Traffic Managers for creative agencies:
Imagine your job bag had an RFID chip in it and you were able to see exactly where it travelled through your organization like a route planned on Google Maps. The resulting lines that criss-cross your organization would end up looking like a glob of cooked spaghetti.
How to perform this exercise
- Procure a floor plan of your office
- Your IT folks may have one handy as a network diagram
- MS Visio and Omnigraffle also have prefab tools available
- Populate the map with departments
- Try and refrain from drawing funny characters at this step like trolls and such
- Measure the routes
- Have a pedometer?
- This step may be overkill if you are in a small office
- You then play connect the dots
- Track the route your project travels through your organization
- Analyze the results
- You’re looking for redundancy and areas of overlap
- Take action on the results
- Trim your processes accordingly
In the example I have illustrated I did a quick sketch of a multi-round marketing collateral project. I also presupposed the client was waiting in foyer–not likely to happen but I’ve seen stranger. I used Cyan, Magenta, and Yellow as rounds 1, 2, and 3 of creative iterations.
The exercise is completed when you look for redundancy or areas that can be handled better. Spaghetti Diagraming is designed to streamline messy processes into leaner processes. Cut the fat. If a process step is not a value-add to your client or your constituents, then it needs to go. In the example above, maybe this particular creative agency should get a smaller table for their Conference Room 2 before someone has a bad accident.

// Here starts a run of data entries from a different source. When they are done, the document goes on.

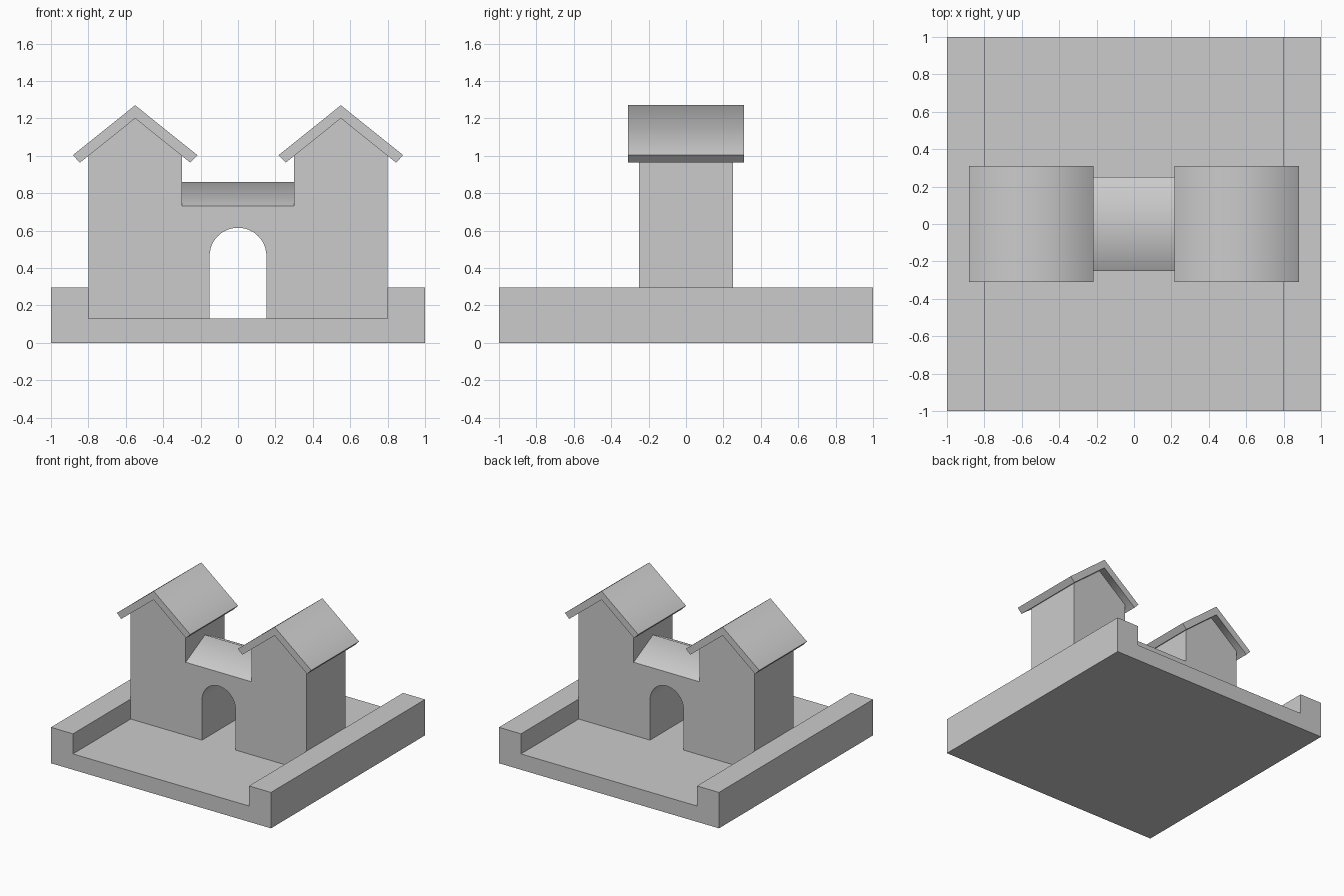
import bpy, bmesh
from math import sin, cos, pi, radians

if "Cube" in bpy.data.objects:
    bpy.data.objects.remove(bpy.data.objects["Cube"])


def prism(name, profile, start, end, axis='Y', smooth=40):
    """Extrude a (u, z) profile along an axis; edges sharper than `smooth` degrees stay hard."""
    bm = bmesh.new()
    place = (lambda u, z, d: (u, d, z)) if axis == 'Y' else (lambda u, z, d: (d, u, z))
    face = bm.faces.new([bm.verts.new(place(u, z, start)) for u, z in profile])
    ext = bmesh.ops.extrude_face_region(bm, geom=[face], use_keep_orig=True)
    moved = [g for g in ext["geom"] if isinstance(g, bmesh.types.BMVert)]
    bmesh.ops.translate(bm, verts=moved, vec=place(0, 0, end - start))
    bmesh.ops.recalc_face_normals(bm, faces=bm.faces)
    for f in bm.faces:
        f.smooth = True
    for e in bm.edges:
        e.smooth = e.calc_face_angle(pi) < radians(smooth)
    mesh = bpy.data.meshes.new(name)
    bm.to_mesh(mesh)
    bm.free()
    obj = bpy.data.objects.new(name, mesh)
    bpy.context.collection.objects.link(obj)
    return obj


def mirrored(half):
    """Complete a right-hand outline with its reflection."""
    return half + [(-u, z) for u, z in reversed(half) if u != 0]


FLOOR, CURB, DEPTH = 0.13, 0.295, 0.25
TOWER_X, EAVE, APEX = 0.55, 1.0, 1.2
DECK, RIDGE = 0.73, 0.86
ARCH_R, SPRING = 0.152, 0.463

# base with a raised curb on each side
prism("base", mirrored([(1, 0), (1, CURB), (0.8, CURB), (0.8, FLOOR)]), -1, 1)

# gatehouse walls: twin gabled towers joined over an arched passage
arch = [(ARCH_R * sin(pi / 2 * i / 12), SPRING + ARCH_R * cos(pi / 2 * i / 12))
        for i in range(13)]
half = arch + [(ARCH_R, FLOOR), (0.8, FLOOR), (0.8, EAVE), (TOWER_X, APEX),
               (0.3, EAVE), (0.3, DECK)]
outline = half + [(-u, z) for u, z in reversed(half[1:])]
prism("gatehouse_walls", outline, -DEPTH, DEPTH)

# low ridged roof over the passage
prism("passage_roof", [(-DEPTH, DECK), (DEPTH, DECK), (0, RIDGE)], -0.3, 0.3, 'X', smooth=80)

# overhanging tower roofs, softly shaded over the ridge
slab = [(0, 1.27), (0.333, 1.003), (0.29 + 0.005, 0.963), (0, APEX),
        (-0.295, 0.963), (-0.333, 1.003)]
for side, x in (("left", -TOWER_X), ("right", TOWER_X)):
    roof = prism(side + "_tower_roof", slab, -0.31, 0.31, smooth=80)
    roof.location.x = x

In this fictional organization, I’ve taken the liberty of doing some “Seiton” which is Japanese for “Straightening Out”. I’ve put the Project Management Office team members as gatekeepers to the entire creative staff. This will prevent the executives from going directly to the artists without looping-in the Project and Traffic Managers. We can see almost all the traffic conglomerates there which is a good thing.
This exercise may lead to some re-engineering of your process. It is not likely the physical space is a big deal in your firm, but who knows, seeing a diagram of your workflow may surprise you. And, maybe, just maybe, you’ll get a some increased efficiency out of the deal by simplifying your physical processes. Happy diagraming!
As always, feel free to comment and let me know what you think. Unless you’re an IT person who wants to complain about having to deal with requests for floor plans.